Are You Having Fun With Your Remote Team? Part 1 of Best Practices for Remote Work
Updated: Apr 14, 2021
Now that many of us have settled into remote-work quarantine life routine, a couple of work trends are emerging:
People seem to be working more than ever (numerous recent studies highlight burnout as a major problem for 20-80% of work-from-home employees).
Many report feelings of loneliness and isolation from colleagues and miss the informal work interactions around the water-cooler.
As more companies extend their work-from-home policies (like Google, Twitter or Siemens) or go remote-first (like Shopify and Coinbase), they will need to think further about how to recreate some of the important social connections that previous work environments provided.
In a benchmark with six remote-first startups on how they create effective cultures, time and again, leaders and individual contributors in those companies highlighted the importance of quality bonding time. This means both face-to-face (through annual or quarterly retreats) and virtual interactions with various activities through which people can share common interests and get to know each other.
In his book, The Culture Code: The Secrets of Highly Successful Groups, Daniel Coyle talks about the importance of building safety through belonging, connection and identity:
"Successful leaders understand that humans are built to be all in or all out; there is no middle ground. Thus, they flood their groups with belonging cues."
One way to create a sense of belonging is through a shared experience.
Face-to-face can be quite challenging during these uncertain times, but there is an abundance of easy social interactions that can help your colleagues feel more together while being apart. Here are some examples I recently sourced from my network:
1. Start a meeting with a team exercise to get to know each other better:
Ask people to bring a photo that shows something that coworkers don't know about them
Play a fun-fact quiz when people share interesting facts about themselves anonymously and others have to guess the owner
Create a 5-minute "This is My Life" presentation to share with team members
Do an adult show-and-tell: favorite hobby, favorite memory, favorite trip, etc.
Here's a huge list of icebreakers in case none of the above speaks to you
2. Do an activity or take on a challenge together as a team
Team health challenge (stage a competition where people get points for things like meditating and drinking lots of water and lose points for excess alcohol and chocolate consumption)
Walk together during staff calls (one team walked over 150 miles together this way)
Do volunteer work (another team adopted an elderly care facility and does monthly video chats with seniors)
Learn something new as a group over Zoom (like: how to make gnocchi!)
Go on a virtual tour (like visiting a llama farm)

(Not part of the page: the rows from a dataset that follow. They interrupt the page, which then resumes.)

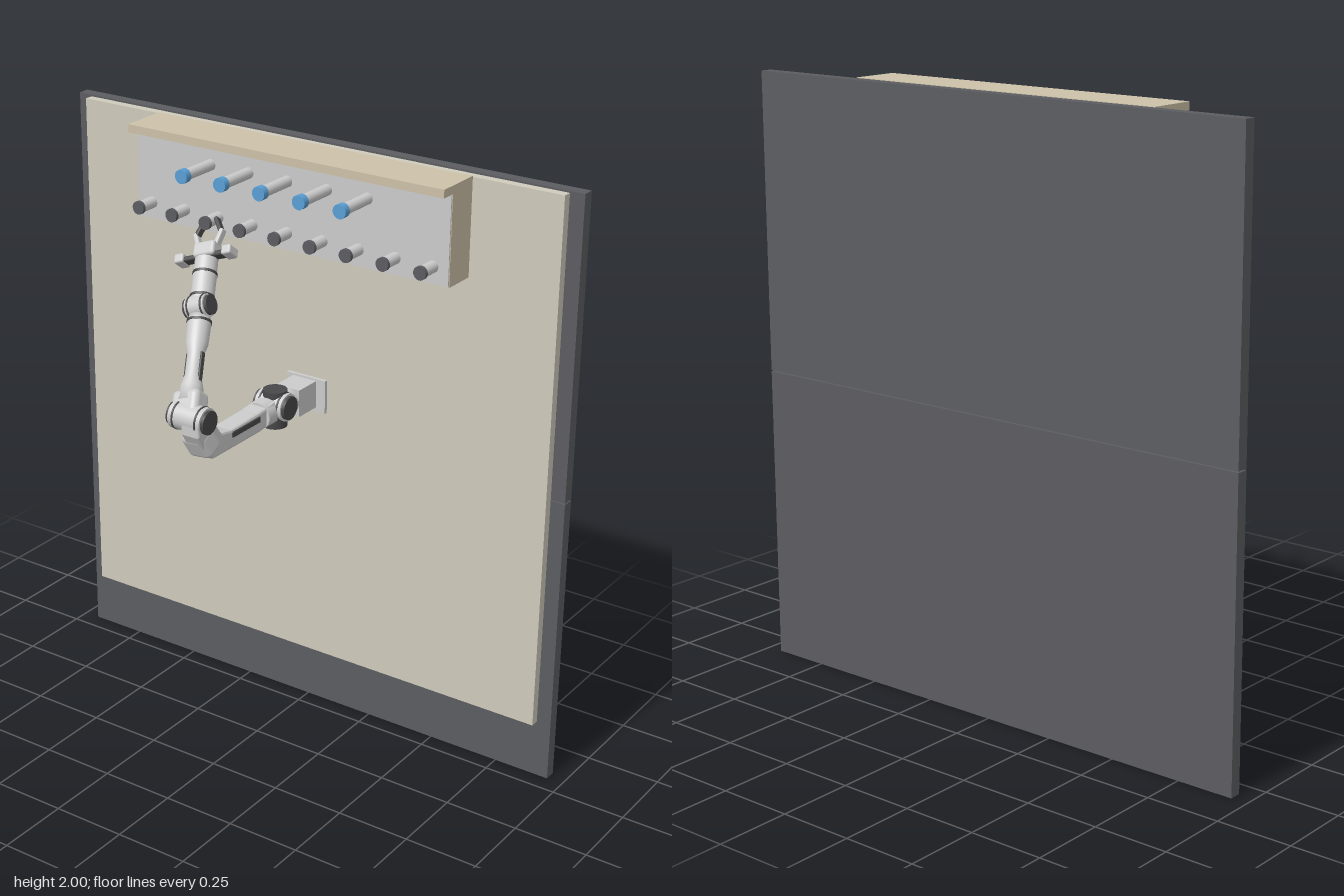
import * as THREE from 'three';
import { RoundedBoxGeometry } from 'three/addons/geometries/RoundedBoxGeometry.js';

const mat = (color) => new THREE.MeshStandardMaterial({ color });
const DARK = mat(0x5c5d61), CREAM = mat(0xcfcabc), TAN = mat(0xcdc1a8);
const PANEL = mat(0xd6d6d6), GREY = mat(0xcccccc), BLUE = mat(0x5a9fd4), BLACK = mat(0x48484a);

function add(parent, name, geometry, material, x = 0, y = 0, z = 0) {
  const mesh = new THREE.Mesh(geometry, material);
  mesh.name = name;
  mesh.position.set(x, y, z);
  parent.add(mesh);
  return mesh;
}

// Box given by its min and max corners
function box(parent, name, material, [x0, y0, z0], [x1, y1, z1]) {
  return add(parent, name, new THREE.BoxGeometry(x1 - x0, y1 - y0, z1 - z0), material,
    (x0 + x1) / 2, (y0 + y1) / 2, (z0 + z1) / 2);
}

// Cylinder centred on a point, along the given axis
function rod(parent, name, material, r, length, axis, x, y, z) {
  const g = new THREE.CylinderGeometry(r, r, length, 28);
  if (axis === 'x') g.rotateZ(Math.PI / 2);
  if (axis === 'z') g.rotateX(Math.PI / 2);
  return add(parent, name, g, material, x, y, z);
}

function rounded(parent, name, material, w, h, d, r, x, y, z) {
  return add(parent, name, new RoundedBoxGeometry(w, h, d, 3, r), material, x, y, z);
}

// Joint: drum along x with a dark cap at each end
function joint(parent, name, r, width, x, y, z) {
  const g = new THREE.Group();
  g.name = name;
  g.position.set(x, y, z);
  rod(g, 'jointDrum', GREY, r, width, 'x', 0, 0, 0);
  for (const s of [-1, 1]) {
    rod(g, 'jointCap', BLACK, r * 0.85, 0.012, 'x', s * (width / 2 + 0.005), 0, 0);
    rod(g, 'jointRing', BLACK, r * 1.04, 0.006, 'x', s * width * 0.36, 0, 0);
  }
  parent.add(g);
  return g;
}

function buildWall(root) {
  box(root, 'lowerBackPanel', DARK, [-0.945, 0, -0.35], [0.945, 0.998, -0.31]);
  box(root, 'upperBackPanel', DARK, [-0.945, 1.002, -0.35], [0.945, 2, -0.31]);
  box(root, 'frontBoard', CREAM, [-0.895, 0.2, -0.31], [0.895, 1.994, -0.28]);
  box(root, 'pegHousing', TAN, [-0.587, 1.677, -0.28], [0.587, 1.97, -0.166]);
  box(root, 'housingLid', TAN, [-0.587, 1.97, -0.28], [0.587, 1.997, -0.115]);
  box(root, 'pegPanel', PANEL, [-0.585, 1.679, -0.166], [0.585, 1.967, -0.162]);
}

function buildPegs(root) {
  // Long pegs with blue ends
  for (let i = -2; i <= 2; i++) {
    const x = i * 0.147;
    rod(root, 'longPeg', GREY, 0.018, 0.134, 'z', x, 1.903, -0.097);
    rod(root, 'bluePegEnd', BLUE, 0.023, 0.024, 'z', x, 1.903, -0.017);
  }
  // Short pegs with dark ends
  for (let i = -4; i <= 4; i++) {
    const x = i * 0.1325;
    rod(root, 'shortPeg', GREY, 0.019, 0.07, 'z', x, 1.735, -0.13);
    rod(root, 'darkPegEnd', DARK, 0.022, 0.012, 'z', x, 1.735, -0.091);
  }
}

function buildUpperArm(arm) {
  // Wall mount and shoulder
  box(arm, 'mountPlate', GREY, [-0.07, 1.1, -0.28], [0.08, 1.215, -0.268]);
  box(arm, 'mountBlock', GREY, [-0.045, 1.115, -0.268], [0.045, 1.208, -0.17]);
  rod(arm, 'shoulderCollar', GREY, 0.045, 0.06, 'z', 0, 1.163, -0.155);
  joint(arm, 'shoulderJoint', 0.046, 0.1, 0, 1.175, -0.1);
  rod(arm, 'shoulderTurret', BLACK, 0.04, 0.125, 'y', 0, 1.165, -0.1);
  rod(arm, 'shoulderSleeve', GREY, 0.044, 0.06, 'z', -0.003, 1.165, -0.04);

  // Arm beam, side outline in (z, y), bending up to the elbow
  const s = new THREE.Shape();
  [[-0.06, 1.14], [0.03, 1.132], [0.27, 1.132], [0.3, 1.148], [0.345, 1.225], [0.345, 1.26],
    [0.285, 1.27], [0.23, 1.198], [0.18, 1.188], [0.03, 1.192], [-0.06, 1.2]]
    .forEach(([z, y], i) => (i ? s.lineTo(z, y) : s.moveTo(z, y)));
  const beam = new THREE.ExtrudeGeometry(s, {
    depth: 0.052, bevelEnabled: true, bevelSize: 0.008, bevelThickness: 0.008, bevelSegments: 2, bevelOffset: -0.004,
  });
  beam.translate(0, 0, -0.026);
  beam.rotateY(-Math.PI / 2);
  add(arm, 'upperArmBeam', beam, GREY, -0.005, 0, 0);
  for (const side of [-1, 1])
    rounded(arm, 'upperArmInset', BLACK, 0.008, 0.02, 0.15, 0.003, -0.005 + side * 0.034, 1.175, 0.1);

  // Elbow
  joint(arm, 'elbowJoint', 0.045, 0.12, -0.03, 1.265, 0.305);
  const cover = rounded(arm, 'elbowCover', GREY, 0.09, 0.09, 0.075, 0.02, -0.01, 1.185, 0.285);
  cover.rotation.set(0.5, 0, 0.15);
}

function buildForearm(arm) {
  // Local y runs from the elbow to the fingertips
  const start = new THREE.Vector3(-0.045, 1.27, 0.3), end = new THREE.Vector3(-0.265, 1.745, -0.125);
  const f = new THREE.Group();
  f.name = 'forearm';
  f.position.copy(start);
  f.quaternion.setFromUnitVectors(new THREE.Vector3(0, 1, 0), end.clone().sub(start).normalize());
  arm.add(f);

  rounded(f, 'elbowFork', GREY, 0.1, 0.1, 0.075, 0.02, 0, 0.025, 0);
  // Slim link flaring into the wrist sleeve
  const profile = [[0, 0.04], [0.042, 0.04], [0.036, 0.09], [0.026, 0.13], [0.026, 0.2], [0.036, 0.235],
    [0.038, 0.31], [0.034, 0.33], [0, 0.33]].map(([r, y]) => new THREE.Vector2(r, y));
  add(f, 'forearmLink', new THREE.LatheGeometry(profile, 28), GREY);
  for (const side of [-1, 1])
    rounded(f, 'forearmInset', BLACK, 0.008, 0.11, 0.018, 0.003, side * 0.027, 0.15, 0);

  // Wrist
  joint(f, 'wristJoint', 0.037, 0.07, 0, 0.36, 0.008);
  rod(f, 'wristSleeve', GREY, 0.038, 0.1, 'y', 0, 0.425, 0);
  for (const y of [0.31, 0.395, 0.475]) rod(f, 'wristRing', BLACK, 0.04, 0.008, 'y', 0, y, 0);
  rod(f, 'toolFlange', GREY, 0.037, 0.05, 'y', 0, 0.5, 0);

  // Gripper: wide crossbar, palm and two bent fingers
  rounded(f, 'gripperCrossbar', BLACK, 0.2, 0.018, 0.035, 0.006, -0.005, 0.535, 0);
  for (const side of [-1, 1])
    rounded(f, 'crossbarEnd', GREY, 0.035, 0.032, 0.05, 0.007, -0.005 + side * 0.09, 0.538, 0);
  rounded(f, 'gripperPalm', GREY, 0.08, 0.05, 0.055, 0.01, 0, 0.555, 0);
  for (const side of [-1, 1]) {
    const knuckle = rounded(f, 'fingerKnuckle', GREY, 0.016, 0.065, 0.025, 0.005, side * 0.04, 0.592, 0);
    knuckle.rotation.z = -side * 0.35;
    const finger = rounded(f, 'finger', BLACK, 0.014, 0.065, 0.024, 0.004, side * 0.035, 0.638, 0);
    finger.rotation.z = side * 0.45;
  }
}

export function createModel() {
  const root = new THREE.Group();
  root.name = 'wallStationWithArm';
  buildWall(root);
  buildPegs(root);
  const arm = new THREE.Group();
  arm.name = 'robotArm';
  root.add(arm);
  buildUpperArm(arm);
  buildForearm(arm);
  return root;
}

3. Setup a virtual water-cooler: reserve a regular weekly time slot when the company as a whole (depending on size) or individual teams can get together for an informal conversation and share a meal or a drink over Zoom or another video conference tool
4. Engineer new connections: Create a virtual nudge to help employees from different departments meet each other. There are various apps, like Donut, that can regularly match random employees and encourage them to set a time to chat more.

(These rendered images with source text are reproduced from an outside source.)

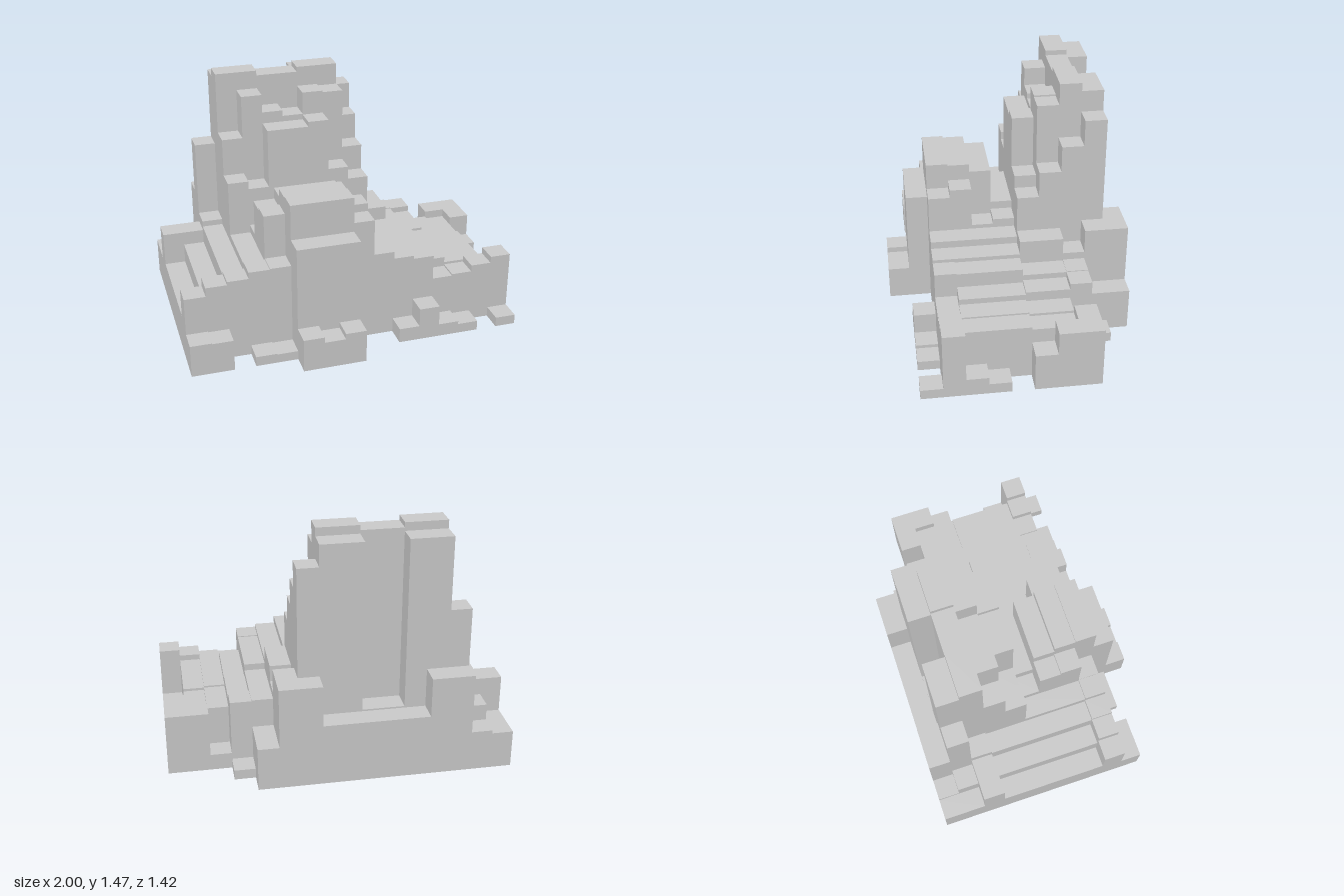
import * as THREE from 'three';

const CW = 2 / 16, CD = 1.422 / 11; // grid cell width and depth

export function createModel() {
  const model = new THREE.Group();
  const material = new THREE.MeshStandardMaterial({ color: 0xcccccc, flatShading: true });

  // Block covering w x d cells, from a column (right to left) and a row (back to front)
  const block = (name, col, row, w, d, h) => {
    const mesh = new THREE.Mesh(new THREE.BoxGeometry(w * CW, h, d * CD), material);
    mesh.name = name;
    mesh.position.set(-1 + (col + w / 2) * CW, h / 2, (row + d / 2 - 5.5) * CD);
    model.add(mesh);
  };
  // Steps side by side along x, each d rows deep; 0 leaves a gap
  const steps = (name, col, row, d, heights) =>
    heights.forEach((h, i) => h && block(name, col + i, row, 1, d, h));
  // Columns one behind the other along z
  const flight = (name, col, row, w, heights) =>
    heights.forEach((h, i) => block(name, col, row + i, w, 1, h));

  // Back wall with two piers and a low middle
  block('backWall', 4, 0, 5, 1, 0.38);
  block('backRecess', 5, 1, 2, 1, 0.39);
  block('rightPier', 2, 0, 2, 1, 0.62);
  block('leftPier', 9, 0, 2, 1, 0.63);
  block('leftPierReturn', 10, 1, 1, 1, 0.63);
  block('backCorner', 11, 0, 1, 2, 0.265);

  // Tower: two wings around a core, stepping down to the front and left
  for (const col of [3, 7]) flight('towerWing', col, 1, 2, [1.42, 1.47]);
  block('towerCore', 5, 2, 2, 1, 1.44);
  steps('towerUpperStep', 3, 3, 1, [1.1, 1.36, 1.25, 1.215, 1.35, 1.34]);
  steps('towerLowerStep', 3, 4, 1, [0.87, 0.82, 1.18, 1.18, 1.21, 0.89]);
  for (let i = 0; i < 4; i++) block('towerButtress', 9, 1 + i, 1, 1, 1.29 - 0.16 * i);
  block('rightButtress', 2, 1, 1, 1, 0.98);

  // Front ridge, its shoulders and the gate block
  flight('ridgeRightShoulder', 4, 5, 1, [0.58, 0.8, 0.82, 0.55]);
  flight('ridgeCrest', 5, 5, 3, [0.65, 0.87, 0.92, 0.93]);
  flight('ridgeLeftShoulder', 8, 5, 1, [0.6, 0.57, 0.82, 0.77]);
  block('ridgeLedge', 9, 5, 1, 4, 0.545);
  block('gate', 5, 9, 3, 1, 0.715);
  steps('gateFoot', 5, 10, 1, [0.205, 0.17, 0.205]);

  // Right terraces rising inward, with a turret and a front rim
  steps('rightBackTerrace', 0, 0, 2, [0.23, 0.25]);
  block('rightBackStep', 1, 1, 1, 1, 0.35);
  block('rightTurret', 0, 2, 2, 1, 0.455);
  block('rightInnerStep', 2, 2, 1, 1, 0.515);
  steps('rightTerrace', 0, 3, 5, [0.25, 0.37, 0.48]);
  block('rightTopTerrace', 3, 5, 1, 3, 0.53);
  steps('rightRim', 0, 8, 1, [0.43, 0.485, 0.505, 0.545]);
  steps('rightFrontStep', 0, 9, 1, [0.2, 0.195, 0, 0.06, 0.055]);

  // Left terraces falling outward
  block('leftBackStep', 12, 1, 1, 1, 0.06);
  steps('leftBackTerrace', 10, 2, 1, [0.485, 0.44, 0.435, 0.1, 0.375, 0.375]);
  steps('leftUpperTerrace', 10, 3, 2, [0.585, 0.435, 0.4, 0.34, 0.325]);
  steps('leftLowerTerrace', 10, 5, 3, [0.5, 0.475, 0.385, 0.35, 0.34]);
  flight('leftOuterWall', 15, 3, 1, [0.375, 0.235]);
  flight('leftOuterStep', 15, 6, 1, [0.065, 0.11]);
  steps('leftRim', 10, 8, 1, [0.5, 0.48, 0.325, 0.335, 0.375, 0.415]);
  steps('leftFrontStep', 10, 9, 1, [0.09, 0.205, 0.08, 0.06, 0, 0.06]);

  return model;
}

5. Play games together: during these crazy times, sometimes what people need is a fun distraction. There are many online games that will make adults regress to happy childhood within 5 minutes. You can either create your own activities like a work-from-home scavenger hunt, photo competition and trivia night, or use platforms/apps like Kahoot, Sporcle, Bunch (pretty cool game + video chat features) or Drawize (for the Pictionary lovers).

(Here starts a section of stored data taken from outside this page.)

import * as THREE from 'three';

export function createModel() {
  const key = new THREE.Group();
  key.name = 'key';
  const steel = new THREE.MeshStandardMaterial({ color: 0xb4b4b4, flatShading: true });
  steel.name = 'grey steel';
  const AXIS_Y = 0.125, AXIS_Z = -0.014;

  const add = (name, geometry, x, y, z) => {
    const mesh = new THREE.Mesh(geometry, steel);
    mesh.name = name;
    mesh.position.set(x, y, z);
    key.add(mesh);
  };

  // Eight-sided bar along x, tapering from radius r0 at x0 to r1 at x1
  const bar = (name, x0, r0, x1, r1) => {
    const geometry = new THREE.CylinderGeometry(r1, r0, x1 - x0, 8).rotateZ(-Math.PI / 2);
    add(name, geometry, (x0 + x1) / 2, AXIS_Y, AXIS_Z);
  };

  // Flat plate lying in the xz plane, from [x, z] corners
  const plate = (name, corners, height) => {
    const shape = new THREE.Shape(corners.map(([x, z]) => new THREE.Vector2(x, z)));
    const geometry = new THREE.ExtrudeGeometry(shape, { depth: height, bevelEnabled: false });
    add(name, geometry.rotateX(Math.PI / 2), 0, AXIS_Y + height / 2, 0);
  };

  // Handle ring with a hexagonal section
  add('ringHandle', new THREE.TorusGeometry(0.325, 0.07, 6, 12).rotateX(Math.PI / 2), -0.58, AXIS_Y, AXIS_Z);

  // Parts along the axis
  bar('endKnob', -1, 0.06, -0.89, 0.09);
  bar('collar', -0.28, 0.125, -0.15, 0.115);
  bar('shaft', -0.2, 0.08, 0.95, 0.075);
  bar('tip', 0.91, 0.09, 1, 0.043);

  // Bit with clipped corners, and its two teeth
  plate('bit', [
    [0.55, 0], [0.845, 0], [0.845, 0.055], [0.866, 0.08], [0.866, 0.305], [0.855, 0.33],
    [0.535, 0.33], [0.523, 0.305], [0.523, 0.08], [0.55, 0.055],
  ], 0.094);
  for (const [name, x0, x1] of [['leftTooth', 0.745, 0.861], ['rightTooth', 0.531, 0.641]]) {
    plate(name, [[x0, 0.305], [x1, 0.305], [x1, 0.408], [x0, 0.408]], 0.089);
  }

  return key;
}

What about you, has your team done anything fun and/or really creative?